* _TASK DETAILS_
Restate the last part of the records below word for word, beginning at the line with "(0.3 + 0.05" and ending at the final line.

* _EXERCISE INPUT_
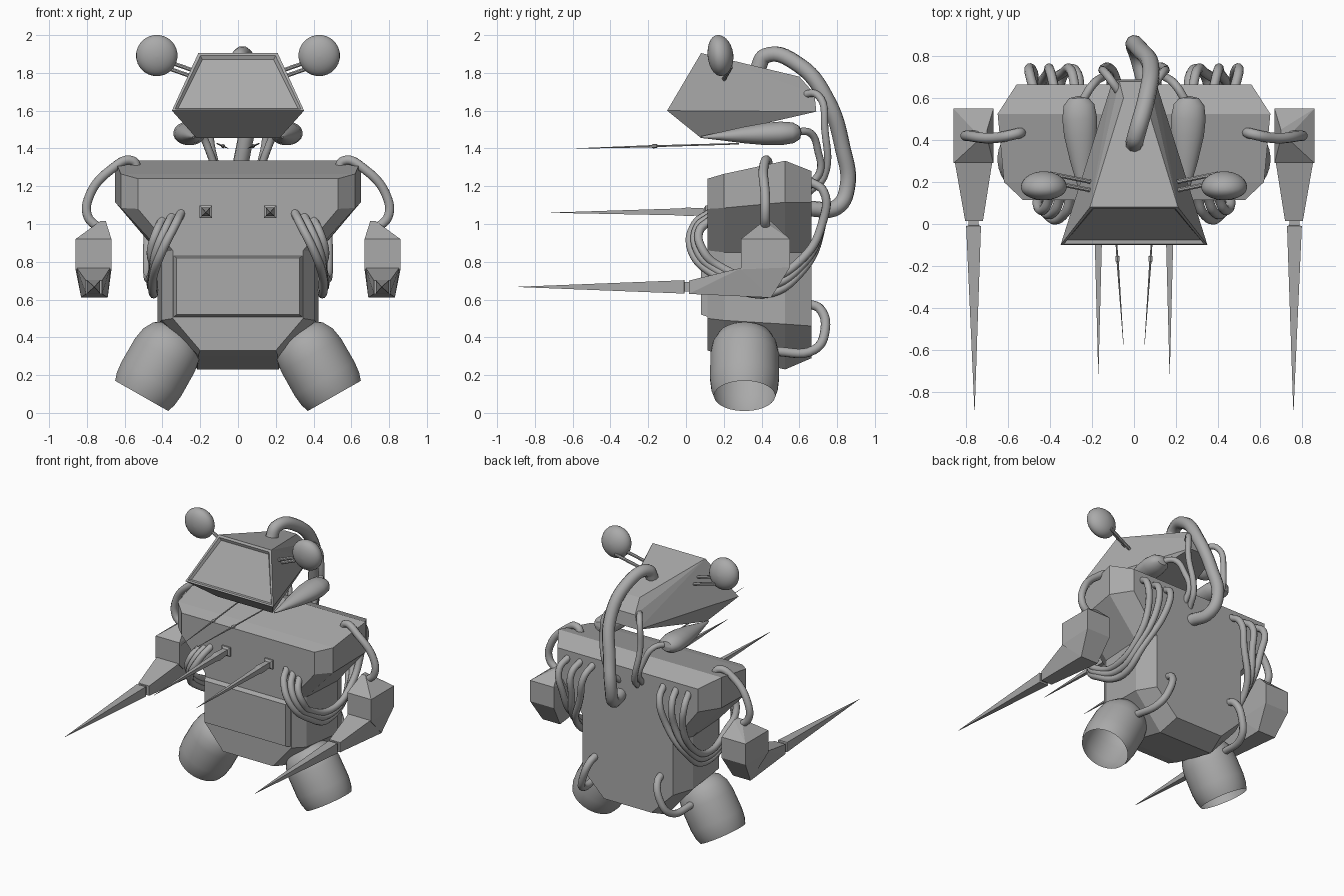
import bpy, bmesh, math
from mathutils import Vector, Matrix

if "Cube" in bpy.data.objects:
    bpy.data.objects.remove(bpy.data.objects["Cube"])

grey = bpy.data.materials.new("grey")
grey.diffuse_color = (0.4, 0.4, 0.4, 1)
grey.use_nodes = True
grey.node_tree.nodes["Principled BSDF"].inputs["Base Color"].default_value = grey.diffuse_color


def add(name, bm, smooth=0):
    """Turn a bmesh into an object; smooth is the sharp-edge angle in degrees."""
    bmesh.ops.recalc_face_normals(bm, faces=bm.faces)
    me = bpy.data.meshes.new(name)
    bm.to_mesh(me)
    bm.free()
    ob = bpy.data.objects.new(name, me)
    bpy.context.collection.objects.link(ob)
    me.materials.append(grey)
    if smooth:
        bpy.ops.object.select_all(action='DESELECT')
        ob.select_set(True)
        bpy.context.view_layer.objects.active = ob
        bpy.ops.object.shade_smooth_by_angle(angle=math.radians(smooth))
    return ob


def loft(rings, caps=(True, True)):
    """Skin a row of equal-length closed rings."""
    bm = bmesh.new()
    vs = [[bm.verts.new(p) for p in r] for r in rings]
    n = len(rings[0])
    for a, b in zip(vs, vs[1:]):
        for i in range(n):
            j = (i + 1) % n
            bm.faces.new((a[i], a[j], b[j], b[i]))
    for cap, ring in zip(caps, (vs[0], vs[-1])):
        if cap:
            bm.faces.new(ring)
    return bm


def hull(points):
    bm = bmesh.new()
    for p in points:
        bm.verts.new(p)
    bmesh.ops.convex_hull(bm, input=bm.verts)
    bmesh.ops.dissolve_limit(bm, angle_limit=0.02, verts=bm.verts, edges=bm.edges)
    return bm


def both(points):
    return [(s * x, y, z) for x, y, z in points for s in (1, -1)]


def turned(name, start, end, profile, n=24, smooth=40, caps=(True, True), scale_z=1):
    """Revolve (radius, fraction of length) along start -> end."""
    a, b = Vector(start), Vector(end)
    d = b - a
    rot = d.to_track_quat('Z', 'Y').to_matrix()
    rings = []
    for r, t in profile:
        ring = []
        for i in range(n):
            w = 2 * math.pi * (i + 0.5) / n
            p = rot @ Vector((r * math.cos(w), r * math.sin(w), 0))
            p.z *= scale_z
            ring.append(a + d * t + p)
        rings.append(ring)
    return add(name, loft(rings, caps), smooth)


def hose(name, points, radius):
    """Round tube along a smooth path, stored as mesh."""
    cu = bpy.data.curves.new(name + "_path", 'CURVE')
    cu.dimensions = '3D'
    cu.bevel_depth = radius
    cu.bevel_resolution = 3
    cu.resolution_u = 7
    cu.use_fill_caps = True
    sp = cu.splines.new('BEZIER')
    sp.bezier_points.add(len(points) - 1)
    for bp, p in zip(sp.bezier_points, points):
        bp.co = p
        bp.handle_left_type = bp.handle_right_type = 'AUTO'
    tmp = bpy.data.objects.new(name + "_path", cu)
    bpy.context.collection.objects.link(tmp)
    bpy.context.view_layer.update()
    me = bpy.data.meshes.new_from_object(tmp.evaluated_get(bpy.context.evaluated_depsgraph_get()))
    bpy.data.objects.remove(tmp)
    bm = bmesh.new()
    bm.from_mesh(me)
    add(name, bm, 50)


# Torso: T-shaped outline, widest near the back, chamfered front and rear
def outline(y, half):
    ring = [(x, y, z) for x, z in half]
    return ring + [(-x, y, z) for x, z in reversed(half)]


add("torso", loft([
    outline(0.115, [(0.53, 1.24), (0.53, 1.08), (0.345, 0.86), (0.345, 0.5), (0.2, 0.33)]),
    outline(0.2, [(0.62, 1.265), (0.62, 1.085), (0.405, 0.85), (0.405, 0.49), (0.21, 0.305)]),
    outline(0.525, [(0.65, 1.335), (0.65, 1.115), (0.425, 0.85), (0.425, 0.47), (0.215, 0.23)]),
    outline(0.665, [(0.56, 1.28), (0.56, 1.115), (0.36, 0.85), (0.36, 0.46), (0.19, 0.29)])]))

# Belly plate
add("belly_plate", hull(both([(0.325, 0.08, 0.82), (0.325, 0.08, 0.52),
                              (0.345, 0.125, 0.835), (0.345, 0.125, 0.505)])))

# Head wedge with a recessed, corner-cut visor
bm = hull(both([(0.35, -0.1, 1.6), (0.21, 0.08, 1.905), (0.05, 0.6, 1.78),
                (0.07, 0.68, 1.69), (0.1, 0.69, 1.595), (0.22, 0.08, 1.455)]))
bm.normal_update()
visor = max((f for f in bm.faces if f.normal.z > 0), key=lambda f: -f.normal.y)
bmesh.ops.inset_region(bm, faces=[visor], thickness=0.02)
bmesh.ops.inset_individual(bm, faces=[visor], thickness=0.018, depth=-0.016)
add("head", bm)

for s, side in ((1, "left"), (-1, "right")):
    def m(points):
        return [(s * x, y, z) for x, y, z in points]

    # Round ears on paired rods
    arc = [math.pi * i / 14 for i in range(1, 14)]
    turned(side + "_ear", (s * 0.43, 0.115, 1.885), (s * 0.43, 0.25, 1.9),
           [(0.002, 0)] + [(0.11 * math.sin(a), 0.45 - (0.45 if a < math.pi / 2 else 0.55) * math.cos(a))
                           for a in arc] + [(0.002, 1)])
    for k, (y, z) in enumerate(((0.16, 1.8), (0.2, 1.765))):
        turned(f"{side}_ear_rod_{k}", (s * 0.2, y, z), (s * 0.4, y + 0.04, z + 0.07),
               [(0.011, 0), (0.011, 1)], n=8)

    # Teardrop cheeks
    turned(side + "_cheek", (s * 0.235, 0.08, 1.46), (s * 0.265, 0.61, 1.485),
           [(0.006, 0), (0.03, 0.2), (0.058, 0.42), (0.08, 0.65), (0.084, 0.8),
            (0.074, 0.92), (0.045, 0.985), (0.005, 1)], n=20, scale_z=0.75)

    # Whisker needles with a small collar
    turned(side + "_whisker", (s * 0.11, 0.28, 1.425), (s * 0.05, -0.58, 1.4),
           [(0.004, 0), (0.005, 0.5), (0.011, 0.505), (0.011, 0.53), (0.006, 0.54), (0.001, 1)], n=6, smooth=0)

    # Chest spikes
    turned(side + "_chest_spike", (s * 0.17, 0.12, 1.065), (s * 0.17, -0.715, 1.06),
           [(0.046, 0), (0.046, 0.02), (0.026, 0.03), (0.032, 0.14), (0.026, 0.18), (0.001, 1)], n=4, smooth=0)

    # Arm: upper block with a pointed cap, tapering forearm, wrist and long spike
    add(side + "_upper_arm", hull(m([(x, y, z) for x in (0.67, 0.86) for y, z in
                                     ((0.29, 0.92), (0.55, 0.92), (0.55, 0.77), (0.29, 0.76))]
                                    + [(0.7, 0.41, 1.015), (0.73, 0.41, 1.015),
                                       (0.7, 0.45, 1.015), (0.69, 0.45, 0.61), (0.83, 0.45, 0.61)])))
    add(side + "_forearm", hull(m([(0.675, 0.3, 0.77), (0.855, 0.3, 0.77), (0.855, 0.53, 0.77), (0.675, 0.53, 0.77),
                                   (0.69, 0.45, 0.61), (0.83, 0.45, 0.61),
                                   (0.72, 0.015, 0.7), (0.805, 0.015, 0.7),
                                   (0.72, 0.015, 0.63), (0.805, 0.015, 0.63)])))
    turned(side + "_arm_spike", (s * 0.765, 0.02, 0.667), (s * 0.76, -0.89, 0.667),
           [(0.035, 0), (0.035, 0.03), (0.05, 0.032), (0.001, 1)], n=4, smooth=0)

    # Leg: domed cup, open at the foot
    turned(side + "_leg", (s * 0.51, 0.31, 0.09), (s * 0.305, 0.31, 0.45),
           [(0.162, 0), (0.176, 0.1), (0.183, 0.25), (0.182, 0.6), (0.17, 0.76),
            (0.14, 0.89), (0.09, 0.97), (0.04, 1)], n=32, caps=(False, True))

    # Hoses: shoulder, leg, neck pair and three flank loops
    hose(side + "_shoulder_hose", m([(0.53, 0.44, 1.28), (0.56, 0.43, 1.335), (0.67, 0.41, 1.29),
                                     (0.79, 0.42, 1.14), (0.795, 0.42, 1.04), (0.74, 0.42, 0.98)]), 0.025)
    hose(side + "_leg_hose", m([(0.26, 0.64, 0.58), (0.27, 0.71, 0.55), (0.31, 0.735, 0.43),
                                (0.35, 0.68, 0.335), (0.38, 0.46, 0.325)]), 0.025)
    hose(side + "_cheek_hose", m([(0.25, 0.58, 1.49), (0.2, 0.66, 1.48), (0.15, 0.7, 1.38),
                                  (0.12, 0.71, 1.28), (0.11, 0.65, 1.2)]), 0.02)
    hose(side + "_neck_hose", m([(0.05, 0.6, 1.68), (0.12, 0.7, 1.68), (0.15, 0.735, 1.5),
                                 (0.1, 0.73, 1.25), (0.07, 0.65, 1.17)]), 0.02)
    for i in range(3):
        hose(f"{side}_flank_hose_{i}", m([
            (0.3 + 0.05 * i, 0.13, 1.06 - 0.02 * i), (0.33 + 0.05 * i, 0.05 + 0.01 * i, 1.0 - 0.02 * i),
            (0.4 + 0.03 * i, 0.03 + 0.03 * i, 0.86), (0.45, 0.17, 0.72 + 0.03 * i),
            (0.445 + 0.015 * i, 0.42, 0.63 + 0.04 * i), (0.44 + 0.02 * i, 0.62, 0.76 + 0.03 * i),
            (0.34 + 0.07 * i, 0.72, 1.0), (0.3 + 0.1 * i, 0.73, 1.17), (0.28 + 0.1 * i, 0.65, 1.23)]), 0.023)

# Thick hose arching from the crown to the back
hose("crown_hose", [(0, 0.38, 1.82), (0.01, 0.42, 1.89), (0.06, 0.6, 1.84), (0.08, 0.75, 1.65),
                    (0.03, 0.83, 1.4), (0, 0.855, 1.2), (0.02, 0.8, 1.09), (0.06, 0.65, 1.08)], 0.042)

* _ANSWER BELOW_
            (0.3 + 0.05 * i, 0.13, 1.06 - 0.02 * i), (0.33 + 0.05 * i, 0.05 + 0.01 * i, 1.0 - 0.02 * i),
            (0.4 + 0.03 * i, 0.03 + 0.03 * i, 0.86), (0.45, 0.17, 0.72 + 0.03 * i),
            (0.445 + 0.015 * i, 0.42, 0.63 + 0.04 * i), (0.44 + 0.02 * i, 0.62, 0.76 + 0.03 * i),
            (0.34 + 0.07 * i, 0.72, 1.0), (0.3 + 0.1 * i, 0.73, 1.17), (0.28 + 0.1 * i, 0.65, 1.23)]), 0.023)

# Thick hose arching from the crown to the back
hose("crown_hose", [(0, 0.38, 1.82), (0.01, 0.42, 1.89), (0.06, 0.6, 1.84), (0.08, 0.75, 1.65),
                    (0.03, 0.83, 1.4), (0, 0.855, 1.2), (0.02, 0.8, 1.09), (0.06, 0.65, 1.08)], 0.042)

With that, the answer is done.